Radioactivity and medicine
A lifetime of exposure to high levels of radioactivity eventually killed Marie Curie. Her notebooks are still too radioactive to handle safely. But radioactivity is used routinely and very effectively in medicine to cure disease. So how does that work? Chris Smith was joined by cancer specialist Tom Roques, from the Norfolk and Norwich University Hospital...
Tom - So I guess you could think of radioactivity as lots of tiny bullets of energy which can go through the body's tissues. And they can damage the DNA, the life code inside cells. If they damage them a lot, that cell can die, and we use that in medicine with radiotherapy. But if the damage is more minor then you can get mutations in the DNA and those mutations over time can add up and cause cancer.
Chris - And are any particular parts of the body vulnerable? Or is there any part of the body susceptible to this happening?
Tom - So the parts of the body that are more susceptible to damage from radiation are the parts where the cells are growing quickly. So again, with the radiotherapy that we use, the tissues that tend to have more side effects from radiation are things like your mouth and your gut, where the cells are growing and dividing all the time; rather than parts like your brain, which tend to be fairly stable.
Chris - And so it's the fact that cells which are dividing are susceptible to being damaged by the radiation: that's why you can actually turn this around and say, rather than worrying about it causing cancer, if someone's already got cancer, you can use the vulnerability of fast growing cells to hit them with a dose of radiation and kill them?

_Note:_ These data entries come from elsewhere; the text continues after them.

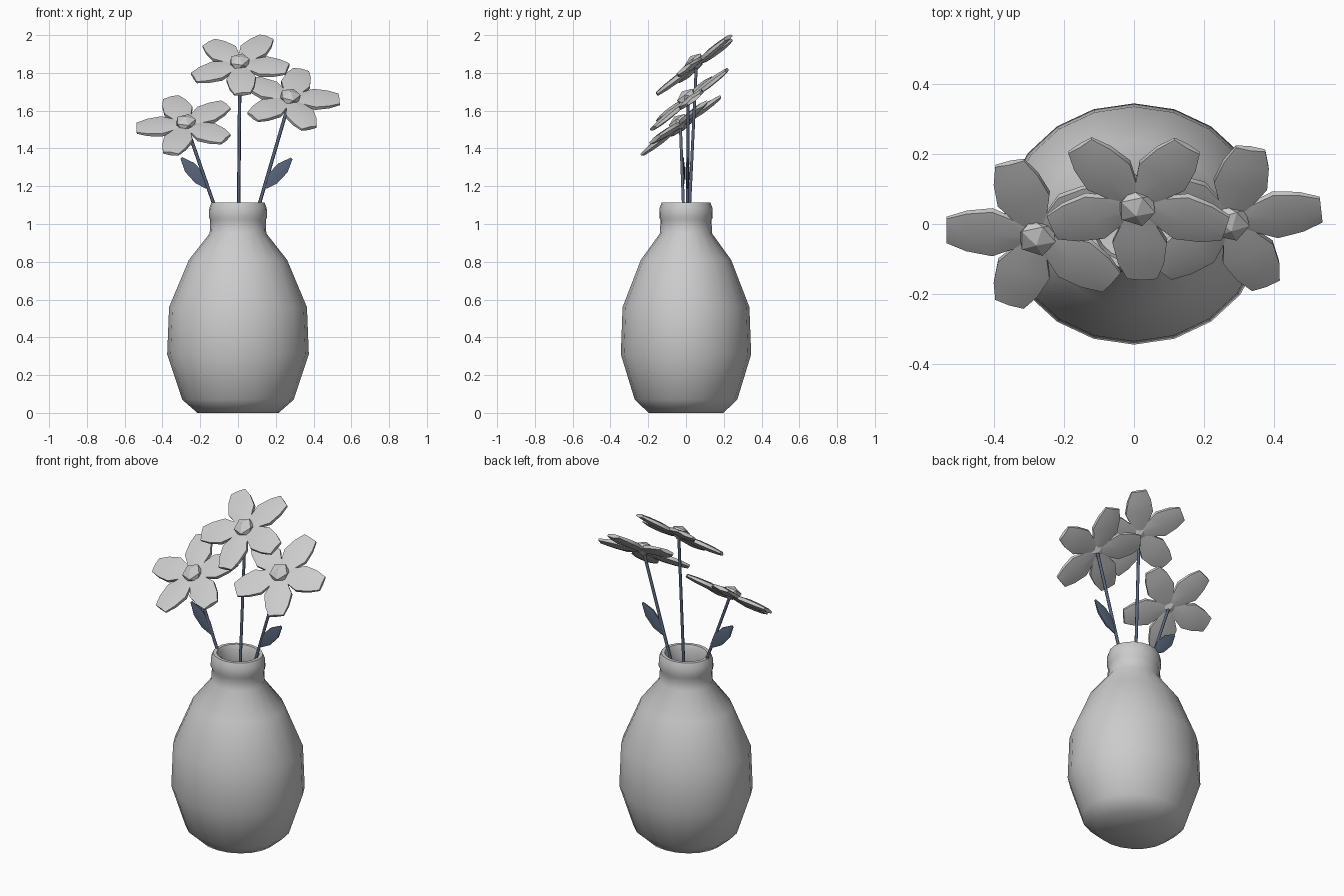
import bpy, bmesh, math
from mathutils import Vector, Matrix

if "Cube" in bpy.data.objects:
    bpy.data.objects.remove(bpy.data.objects["Cube"])


def finish(name, bm, angle=None, mat=None):
    bmesh.ops.recalc_face_normals(bm, faces=bm.faces)
    mesh = bpy.data.meshes.new(name)
    bm.to_mesh(mesh)
    bm.free()
    ob = bpy.data.objects.new(name, mesh)
    bpy.context.collection.objects.link(ob)
    if mat:
        mesh.materials.append(mat)
    if angle:
        bpy.ops.object.select_all(action='DESELECT')
        ob.select_set(True)
        bpy.context.view_layer.objects.active = ob
        bpy.ops.object.shade_smooth_by_angle(angle=math.radians(angle))
    return ob


def loft(bm, rings):
    """Skin closed rings of points, capping both ends."""
    rings = [[bm.verts.new(p) for p in ring] for ring in rings]
    n = len(rings[0])
    for a, b in zip(rings, rings[1:]):
        for i in range(n):
            j = (i + 1) % n
            bm.faces.new((a[i], a[j], b[j], b[i]))
    bm.faces.new(rings[0])
    bm.faces.new(rings[-1])


def blade(bm, matrix, sections):
    """Petal or leaf along local x; sections are (x, half width, half thickness)."""
    rings = []
    for x, w, t in sections:
        pts = [(-w, -t / 2), (0, -t), (w, -t / 2), (w, t / 2), (0, t), (-w, t / 2)]
        rings.append([matrix @ Vector((x, y, z)) for y, z in pts])
    loft(bm, rings)


def frame(origin, x_axis, normal):
    n = Vector(normal).normalized()
    u = Vector(x_axis)
    u = (u - n * u.dot(n)).normalized()
    m = Matrix((u, n.cross(u), n)).transposed().to_4x4()
    return Matrix.Translation(origin) @ m


green = bpy.data.materials.new("stem_slate")
green.diffuse_color = (0.10, 0.13, 0.20, 1)
green.use_nodes = True
green.node_tree.nodes["Principled BSDF"].inputs["Base Color"].default_value = green.diffuse_color

# Vase: slightly oval lathe with rim and hollow inside
profile = [(0.215, 0), (0.295, 0.07), (0.375, 0.31), (0.365, 0.56), (0.26, 0.81),
           (0.15, 0.95), (0.147, 1.02), (0.154, 1.035), (0.152, 1.085), (0.14, 1.115),
           (0.12, 1.115), (0.11, 1.09), (0.11, 0.95), (0.235, 0.80), (0.345, 0.55),
           (0.355, 0.31), (0.275, 0.085), (0.20, 0.04)]
SEG = 20
bm = bmesh.new()
loft(bm, [[(r * math.cos(math.tau * i / SEG), 0.92 * r * math.sin(math.tau * i / SEG), z)
           for i in range(SEG)] for r, z in profile])
finish("vase", bm, 50)

# Flowers: centre, facing, petal phase, stem foot
flowers = [
    ("middle", (0.01, 0.055, 1.845), (-0.10, -0.76, 1), 57, (0, 0.0, 0.70)),
    ("right", (0.275, 0.012, 1.66), (0.09, -0.78, 1), 5, (0, 0.005, 0.72)),
    ("left", (-0.275, -0.03, 1.525), (-0.105, -0.735, 1), 36, (0, 0.0, 0.74)),
]
PETAL = [(0.02, 0.028, 0.012), (0.13, 0.078, 0.02), (0.205, 0.066, 0.017), (0.262, 0.043, 0.011)]

for name, centre, normal, phase, foot in flowers:
    m = frame(centre, (1, 0, 0), normal)

    # Five petals
    bm = bmesh.new()
    for k in range(5):
        blade(bm, m @ Matrix.Rotation(math.radians(phase + 72 * k), 4, 'Z'), PETAL)
    finish(name + "_petals", bm, 40)

    # Faceted flower centre
    bm = bmesh.new()
    bmesh.ops.create_icosphere(bm, subdivisions=1, radius=0.06,
                               matrix=m @ Matrix.Translation((0, 0, 0.015)) @ Matrix.Diagonal((1, 1, 0.65, 1)))
    finish(name + "_flower_centre", bm)

    # Stem
    a, b = Vector(foot), Vector(centre)
    s = frame(a, (1, 0, 0), b - a)
    bm = bmesh.new()
    loft(bm, [[s @ Vector((0.009 * math.cos(math.tau * i / 6), 0.009 * math.sin(math.tau * i / 6), z))
               for i in range(6)] for z in (0, (b - a).length)])
    finish(name + "_stem", bm, 70, green)

# Leaves on the two outer stems
LEAF = [(0, 0.012, 0.005), (0.06, 0.034, 0.01), (0.14, 0.034, 0.01), (0.208, 0.006, 0.004)]
for name, base, direction in (("left_leaf", (-0.162, -0.016, 1.195), (-0.138, 0, 0.155)),
                              ("right_leaf", (0.142, 0.008, 1.195), (0.145, 0, 0.155))):
    bm = bmesh.new()
    blade(bm, frame(base, direction, (0, -1, 0)), LEAF)
    finish(name, bm, 40, green)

Tom - We use the fact that cancer cells tend to be growing more quickly than normal cells. So in normal cells, the DNA is packaged away very safely and tightly inside the nucleus of the cell, so it can't be hit by these bullets of energy that the radiotherapy gives. Whereas cancer cells, their DNA is outside being divided and grown, and that makes them more sensitive to the radiation.
Chris - When you use radiation therapeutically in this way, what sort of radioactivity do you use? What's the source?
Tom - So I guess that's the other difference between now and the radiation that the Curies were using. They were using naturally occurring radiation, which you can't turn on and off. Now in hospitals we use a machine called a linear accelerator, which is about two million pounds worth of high-technology kit with a generator of particles that hits a tungsten target, and its that that produces the energy of radiotherapy; but you can turn it on and off. So when the machine is off, it's perfectly safe to go into the room, and when it's on, only the person in the line of the beam is actually affected by the radiation.
Chris - So you zap a person's cancer, if you know where it is, with a dose of radiotherapy to destroy the cells, hopefully. But why doesn't that radiation then damage more healthy tissue and cause the person to have more new cancers?
Tom - So it does damage that healthy tissue, but to a lesser extent. And over the years, doctors have learned ways of minimising the damage to the normal parts of the body, while maximising the damage to the cancer. So for example, most of the time when we're trying to cure cancer, we give radiotherapy in lots of little repeated doses over a number of weeks, with the hope that the normal cells are better at repairing damage to their DNA and so can recover overnight, if you like, whereas the cancer cells tend to die more easily.
Chris - Is the same true therefore when we use a degree of radiation exposure to do imaging? I'm thinking things like X-rays and CT scans, we're using a dose that's useful to us in terms of imaging the person but not sufficiently large that we're going to cause a big increase in risk of them actually getting a cancer.
Tom - Yeah, so the energy that we use for imaging is much less than for radiotherapy because you're not trying to kill any of the cells or to damage them at all. So the energies that we use are much less, but every dose of radiation we gave - whether that's an X-ray or a CT scan - does give some radiation, which in theory could cause damage at a very low level in cells. So doctors always try to minimise the dose of radiation that we need and not put people through scans that they don't need.
Chris - And how else can we actually use radiation in order to image? Because obviously people will be familiar with things like a chest X-ray, or going in a CT scanner, the thing that looks a bit like a doughnut; but what other measures and mechanisms have doctors like you got at your disposal?
Tom - So I guess the most exciting change in the last 10 years or so has been things like PET scans. So a CT scan will give you a 3D picture of the inside of your body in different shades of grey, but it doesn't tell you what the tissues inside the body are doing. We use the fat that cells that are growing and dividing need sugars like glucose in order to grow, and if you give someone some glucose and make it radioactive, you can detect where that glucose is going, and show up in different colours where areas of cancer are. So that enables us to find cancer where we couldn't otherwise see it.